What does a production designer do?
Production designers create the way a film or TV drama looks. Films can be set in any number of places; a Victorian orphanage, a Caribbean cruise ship, or another planet, for example. They work with all the other visual departments, costume, lighting, visual and special effects, and graphic design. They help create the visual world in which the story is set.
Production designers start with the script. Researching and collaborating with the director, director of photography and other heads of department, they imagine the screenplay visually. They draw sketches showing mood, atmosphere, lighting, composition, colour and texture, which are given to the art director to develop.
Then they work with other art department members to draw up a budget. They prioritise the work schedule and allocate the management of finances to team members performing different tasks.
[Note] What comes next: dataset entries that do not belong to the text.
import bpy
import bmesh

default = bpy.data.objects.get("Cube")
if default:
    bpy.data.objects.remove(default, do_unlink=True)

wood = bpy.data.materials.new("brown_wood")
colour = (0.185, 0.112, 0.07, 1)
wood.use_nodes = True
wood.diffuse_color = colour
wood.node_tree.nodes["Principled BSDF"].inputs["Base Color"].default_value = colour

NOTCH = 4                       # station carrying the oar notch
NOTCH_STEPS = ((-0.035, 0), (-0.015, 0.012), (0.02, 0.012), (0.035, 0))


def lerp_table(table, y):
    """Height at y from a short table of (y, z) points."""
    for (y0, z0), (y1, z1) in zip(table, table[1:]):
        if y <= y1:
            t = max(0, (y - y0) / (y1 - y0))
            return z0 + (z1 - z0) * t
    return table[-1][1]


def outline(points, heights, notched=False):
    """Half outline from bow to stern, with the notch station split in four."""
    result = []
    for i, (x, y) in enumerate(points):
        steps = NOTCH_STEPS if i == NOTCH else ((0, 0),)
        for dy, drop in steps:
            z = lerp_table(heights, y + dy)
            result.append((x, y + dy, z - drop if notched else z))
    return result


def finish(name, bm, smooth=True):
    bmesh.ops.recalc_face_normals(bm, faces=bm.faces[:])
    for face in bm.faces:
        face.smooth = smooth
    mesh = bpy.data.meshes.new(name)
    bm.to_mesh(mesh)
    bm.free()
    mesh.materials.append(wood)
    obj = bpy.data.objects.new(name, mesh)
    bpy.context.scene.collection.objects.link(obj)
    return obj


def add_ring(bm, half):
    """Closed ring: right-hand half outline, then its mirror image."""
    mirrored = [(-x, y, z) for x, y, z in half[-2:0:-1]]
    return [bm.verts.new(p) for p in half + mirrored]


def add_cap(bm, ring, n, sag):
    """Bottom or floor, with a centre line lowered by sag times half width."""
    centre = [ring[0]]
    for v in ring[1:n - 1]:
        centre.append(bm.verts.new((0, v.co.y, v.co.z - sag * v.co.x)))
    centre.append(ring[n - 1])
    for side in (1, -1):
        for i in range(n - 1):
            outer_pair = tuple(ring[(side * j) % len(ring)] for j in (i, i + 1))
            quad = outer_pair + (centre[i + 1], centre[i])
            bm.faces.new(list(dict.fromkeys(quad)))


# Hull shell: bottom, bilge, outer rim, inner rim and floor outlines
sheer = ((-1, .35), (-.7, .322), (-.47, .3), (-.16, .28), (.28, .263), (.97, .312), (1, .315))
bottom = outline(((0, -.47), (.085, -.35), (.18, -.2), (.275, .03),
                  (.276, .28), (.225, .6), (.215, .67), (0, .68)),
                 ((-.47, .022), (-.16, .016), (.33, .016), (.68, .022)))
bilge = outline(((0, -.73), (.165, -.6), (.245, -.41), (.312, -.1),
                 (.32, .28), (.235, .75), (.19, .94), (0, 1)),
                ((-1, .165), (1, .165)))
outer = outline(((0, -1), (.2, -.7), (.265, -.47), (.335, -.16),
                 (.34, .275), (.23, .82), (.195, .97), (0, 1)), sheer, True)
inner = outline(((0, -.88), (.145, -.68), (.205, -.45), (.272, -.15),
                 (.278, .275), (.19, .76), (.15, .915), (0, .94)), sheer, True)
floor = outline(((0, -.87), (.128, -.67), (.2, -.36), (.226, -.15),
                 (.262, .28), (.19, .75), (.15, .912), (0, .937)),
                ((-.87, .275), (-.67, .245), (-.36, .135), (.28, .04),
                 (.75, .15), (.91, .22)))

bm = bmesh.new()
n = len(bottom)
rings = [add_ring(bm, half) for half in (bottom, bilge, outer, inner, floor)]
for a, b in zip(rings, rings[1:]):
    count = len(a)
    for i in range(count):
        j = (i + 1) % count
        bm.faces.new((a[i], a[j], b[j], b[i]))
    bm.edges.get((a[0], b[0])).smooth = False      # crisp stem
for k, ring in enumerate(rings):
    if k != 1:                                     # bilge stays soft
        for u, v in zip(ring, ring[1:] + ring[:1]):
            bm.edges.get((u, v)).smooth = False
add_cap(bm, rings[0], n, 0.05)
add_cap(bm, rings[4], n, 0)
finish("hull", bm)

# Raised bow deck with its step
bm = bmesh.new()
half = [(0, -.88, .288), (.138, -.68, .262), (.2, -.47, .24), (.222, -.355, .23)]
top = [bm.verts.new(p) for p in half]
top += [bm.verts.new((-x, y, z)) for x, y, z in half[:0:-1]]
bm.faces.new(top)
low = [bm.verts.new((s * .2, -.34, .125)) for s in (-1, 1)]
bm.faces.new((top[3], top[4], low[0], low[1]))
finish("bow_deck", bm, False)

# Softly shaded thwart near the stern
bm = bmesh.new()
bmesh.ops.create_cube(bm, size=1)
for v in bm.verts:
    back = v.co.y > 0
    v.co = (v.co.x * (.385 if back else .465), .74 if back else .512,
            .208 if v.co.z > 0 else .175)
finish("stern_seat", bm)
They are usually freelancers.
What’s a production designer good at?
- Creativity: visualise the whole look of a film or TV drama, starting with words on a page
- Art: draw by hand to scale, do technical drawings and computer-aided design
- Design: understand colour theory, know the history of architecture and interior design
- Knowledge of photography: understand cameras, lenses and lighting and their effect on a film’s look and mood
- Organisation: manage budgets, draw up schedules, prioritise and meet deadlines
- Communication: share the vision with a wide number of different people and keep a team working together well